WHAT YOU WILL DO> Your answer should hold only the line containing "tray.data = cut_mesh" and each line that follows it in the listing, copied exactly.

[Start of Attachment]

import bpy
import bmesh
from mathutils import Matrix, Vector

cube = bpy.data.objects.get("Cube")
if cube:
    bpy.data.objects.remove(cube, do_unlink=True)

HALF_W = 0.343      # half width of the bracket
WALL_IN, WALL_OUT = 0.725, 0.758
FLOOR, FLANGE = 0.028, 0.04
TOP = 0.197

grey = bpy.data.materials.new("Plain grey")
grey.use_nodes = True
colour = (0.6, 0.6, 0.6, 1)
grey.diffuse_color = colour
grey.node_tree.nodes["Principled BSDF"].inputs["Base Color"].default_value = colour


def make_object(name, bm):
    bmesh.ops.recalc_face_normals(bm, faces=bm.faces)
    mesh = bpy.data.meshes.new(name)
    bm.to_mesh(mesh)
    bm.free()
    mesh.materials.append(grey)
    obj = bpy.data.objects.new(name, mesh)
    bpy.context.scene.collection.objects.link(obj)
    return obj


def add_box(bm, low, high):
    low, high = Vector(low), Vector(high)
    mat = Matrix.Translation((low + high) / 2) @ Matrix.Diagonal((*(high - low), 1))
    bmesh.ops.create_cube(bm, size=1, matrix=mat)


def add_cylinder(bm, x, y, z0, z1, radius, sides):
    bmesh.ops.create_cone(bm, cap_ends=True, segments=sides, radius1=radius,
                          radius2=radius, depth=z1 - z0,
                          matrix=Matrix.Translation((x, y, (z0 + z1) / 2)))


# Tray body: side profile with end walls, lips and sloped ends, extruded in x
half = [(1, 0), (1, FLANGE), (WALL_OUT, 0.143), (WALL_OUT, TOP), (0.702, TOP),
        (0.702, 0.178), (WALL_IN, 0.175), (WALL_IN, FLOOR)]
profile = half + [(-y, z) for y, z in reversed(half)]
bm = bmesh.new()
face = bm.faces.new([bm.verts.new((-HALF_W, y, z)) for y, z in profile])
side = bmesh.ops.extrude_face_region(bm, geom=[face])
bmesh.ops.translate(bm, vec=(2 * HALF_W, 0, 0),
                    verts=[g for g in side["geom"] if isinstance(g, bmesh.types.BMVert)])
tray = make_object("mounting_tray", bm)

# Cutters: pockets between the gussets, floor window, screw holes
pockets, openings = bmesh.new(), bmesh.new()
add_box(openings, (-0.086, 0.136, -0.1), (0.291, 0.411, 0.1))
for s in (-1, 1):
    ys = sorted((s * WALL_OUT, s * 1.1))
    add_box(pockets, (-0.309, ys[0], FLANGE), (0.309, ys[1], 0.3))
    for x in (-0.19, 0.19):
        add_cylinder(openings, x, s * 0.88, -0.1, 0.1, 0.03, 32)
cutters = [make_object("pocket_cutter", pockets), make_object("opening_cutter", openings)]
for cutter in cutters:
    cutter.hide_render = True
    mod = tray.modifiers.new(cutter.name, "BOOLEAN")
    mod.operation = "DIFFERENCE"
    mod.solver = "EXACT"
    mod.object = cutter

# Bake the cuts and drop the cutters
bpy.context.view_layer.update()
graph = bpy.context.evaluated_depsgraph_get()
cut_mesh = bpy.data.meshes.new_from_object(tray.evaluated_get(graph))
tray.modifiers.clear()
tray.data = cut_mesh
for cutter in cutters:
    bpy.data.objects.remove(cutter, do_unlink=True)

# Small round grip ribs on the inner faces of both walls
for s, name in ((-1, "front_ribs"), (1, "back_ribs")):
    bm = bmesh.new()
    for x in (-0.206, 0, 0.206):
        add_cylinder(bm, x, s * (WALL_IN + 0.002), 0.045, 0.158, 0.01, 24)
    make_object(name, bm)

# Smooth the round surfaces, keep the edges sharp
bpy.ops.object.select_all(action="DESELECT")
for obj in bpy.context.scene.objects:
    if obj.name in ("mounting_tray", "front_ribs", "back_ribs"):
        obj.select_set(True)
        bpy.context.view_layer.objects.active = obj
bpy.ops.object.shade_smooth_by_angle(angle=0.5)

[End of Attachment]

SOLUTION TO THE PROBLEM>
tray.data = cut_mesh
for cutter in cutters:
    bpy.data.objects.remove(cutter, do_unlink=True)

# Small round grip ribs on the inner faces of both walls
for s, name in ((-1, "front_ribs"), (1, "back_ribs")):
    bm = bmesh.new()
    for x in (-0.206, 0, 0.206):
        add_cylinder(bm, x, s * (WALL_IN + 0.002), 0.045, 0.158, 0.01, 24)
    make_object(name, bm)

# Smooth the round surfaces, keep the edges sharp
bpy.ops.object.select_all(action="DESELECT")
for obj in bpy.context.scene.objects:
    if obj.name in ("mounting_tray", "front_ribs", "back_ribs"):
        obj.select_set(True)
        bpy.context.view_layer.objects.active = obj
bpy.ops.object.shade_smooth_by_angle(angle=0.5)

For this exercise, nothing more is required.